What is Business Analytics?
“Business analytics” has become a buzzword in business circles these days. Read on to find out what is meant by business analytics and how a business analytics course can help you in your career.
The goal of a business is to develop business, generate revenues and be successful. It is not enough to just come up with products and services and then market and sell them. It is also important to track and analyse what is going on at each step of the process, and in every aspect of the business, so that we know what we are able to make the right decisions.
Broadly speaking, business analytics is about analysing data to develop business. For example data pertaining to how many sales were closed in particular seasons, or during particular festivals and holidays, or in particular months, or by particular sales people; which product has more sales; which features of a product are being used, and so on and so forth. Insights like these are used to inform and devise product, pricing, sales and marketing strategies for the future, in order to optimize business success.
What Does Business Analytics Involve?
Business Analytics, as we have already seen, involves data, numbers, statistics.
So, the next question is from where do we get the data? How is the data generated?
It is not as though this data is manually collected in excel sheets, and then analysed manually. That is not even possible. There are innumerable data points generated each day, and even a small section of the data would be the size of a haystack over a period of time.
Automation holds the key to data analytics.

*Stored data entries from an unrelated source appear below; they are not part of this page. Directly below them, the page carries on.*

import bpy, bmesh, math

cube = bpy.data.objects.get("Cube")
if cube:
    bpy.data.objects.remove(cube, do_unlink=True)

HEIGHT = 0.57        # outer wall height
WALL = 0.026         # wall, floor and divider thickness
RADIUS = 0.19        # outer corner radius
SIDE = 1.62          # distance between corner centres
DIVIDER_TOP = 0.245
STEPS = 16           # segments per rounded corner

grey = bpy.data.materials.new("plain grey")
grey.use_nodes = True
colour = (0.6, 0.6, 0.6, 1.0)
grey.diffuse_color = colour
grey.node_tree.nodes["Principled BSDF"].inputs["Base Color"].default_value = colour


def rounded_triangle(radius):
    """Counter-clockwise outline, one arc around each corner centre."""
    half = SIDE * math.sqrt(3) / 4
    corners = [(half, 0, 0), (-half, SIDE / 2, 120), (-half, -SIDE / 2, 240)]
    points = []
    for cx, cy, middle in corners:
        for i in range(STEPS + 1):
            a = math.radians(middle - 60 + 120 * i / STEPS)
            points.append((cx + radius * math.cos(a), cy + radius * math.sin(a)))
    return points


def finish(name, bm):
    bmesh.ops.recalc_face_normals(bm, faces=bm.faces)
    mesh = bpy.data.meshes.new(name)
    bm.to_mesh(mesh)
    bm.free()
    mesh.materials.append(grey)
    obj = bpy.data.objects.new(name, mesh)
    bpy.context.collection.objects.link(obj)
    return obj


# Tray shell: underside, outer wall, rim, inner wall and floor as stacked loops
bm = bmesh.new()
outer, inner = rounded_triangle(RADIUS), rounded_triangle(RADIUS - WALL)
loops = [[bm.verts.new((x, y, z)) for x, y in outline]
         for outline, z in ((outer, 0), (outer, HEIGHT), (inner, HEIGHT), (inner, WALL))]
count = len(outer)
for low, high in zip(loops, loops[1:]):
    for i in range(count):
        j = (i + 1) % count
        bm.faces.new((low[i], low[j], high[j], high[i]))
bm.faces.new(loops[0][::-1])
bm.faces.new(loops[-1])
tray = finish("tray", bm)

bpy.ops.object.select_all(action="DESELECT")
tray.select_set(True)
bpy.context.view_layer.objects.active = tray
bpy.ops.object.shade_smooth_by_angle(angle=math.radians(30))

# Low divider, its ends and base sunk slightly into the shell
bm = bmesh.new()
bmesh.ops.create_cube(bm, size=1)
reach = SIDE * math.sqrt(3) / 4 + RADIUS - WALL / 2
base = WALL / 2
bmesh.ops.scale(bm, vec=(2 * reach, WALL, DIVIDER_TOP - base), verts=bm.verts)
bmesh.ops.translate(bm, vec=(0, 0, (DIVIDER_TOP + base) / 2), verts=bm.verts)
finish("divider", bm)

Business processes are managed using project or business management tools, and these can be either legacy tools or popular tools like Jeera, Asana, Salesforce, etc. These project management tools would also have some data collection and analytical capabilities. Additionally, there are various off-the-shelf tools available for collecting and analysing data. These can be either used directly or they can be agnostically integrated in the business management tools through APIs. These automated tools help you slice and dice data in various ways, and by various parameters. A few popular business intelligence tools include DOMO, Datapine, Clear Analytics, etc.
In short, business analytics involves data, quantitative and analytical methods, and data tools to help us make sense of the data.
What Does A Business Analytics Course Include?
A business analytics course, therefore, would typically involve training in various aspects of data science such as what kind of data to collect, how to analyse the data using statistical models, predictive analytics, machine learning, and perhaps also how to use popular business intelligence tools.
A business analytics course will train you in sorting haystacks of data, spotting the needles in the haystacks, and coming up with statistical and mathematical models to make predictions about the future of the business.
It will help you learn how to present analytics to the decision makers, using data visualization techniques, in order to help them make better business decisions. From decisions like what is the best time to make a Facebook ad live – to which sales rep to recruit in a particular area – to what you need to do to beat your competition and capture more market share.
Who is A Business Analytics Course Suitable For?
With innumerable startups on the horizon, apart from age-old organizations and small and medium businesses, there are a lot of job opportunities these days for which having a formal training in business analytics makes it advantageous for you to stand out among applicants and get selected.
Typically, if you are looking for roles like these, then a business analyst course is for you.
- Data Analyst
- Business Analyst
- Data Scientist
- Statistical Analyst
- Reporting Analyst
What is the Minimum Qualification for a Business Analytics Course?
Strictly speaking, there is no minimum qualification necessary to enroll for a business analytics course. That said, generally professionals from Engineering, Finance, Maths, Statistics, Business Management background take up business analytics, as more often than not, their job profile would need them to have knowledge and skills pertaining to data science and analytics.
Additionally, as mentioned earlier, those who are looking to pursue a career in business analytics may take up a business analytics course, irrespective of what their qualification is, especially if they already have some relevant experience as part of their job profile.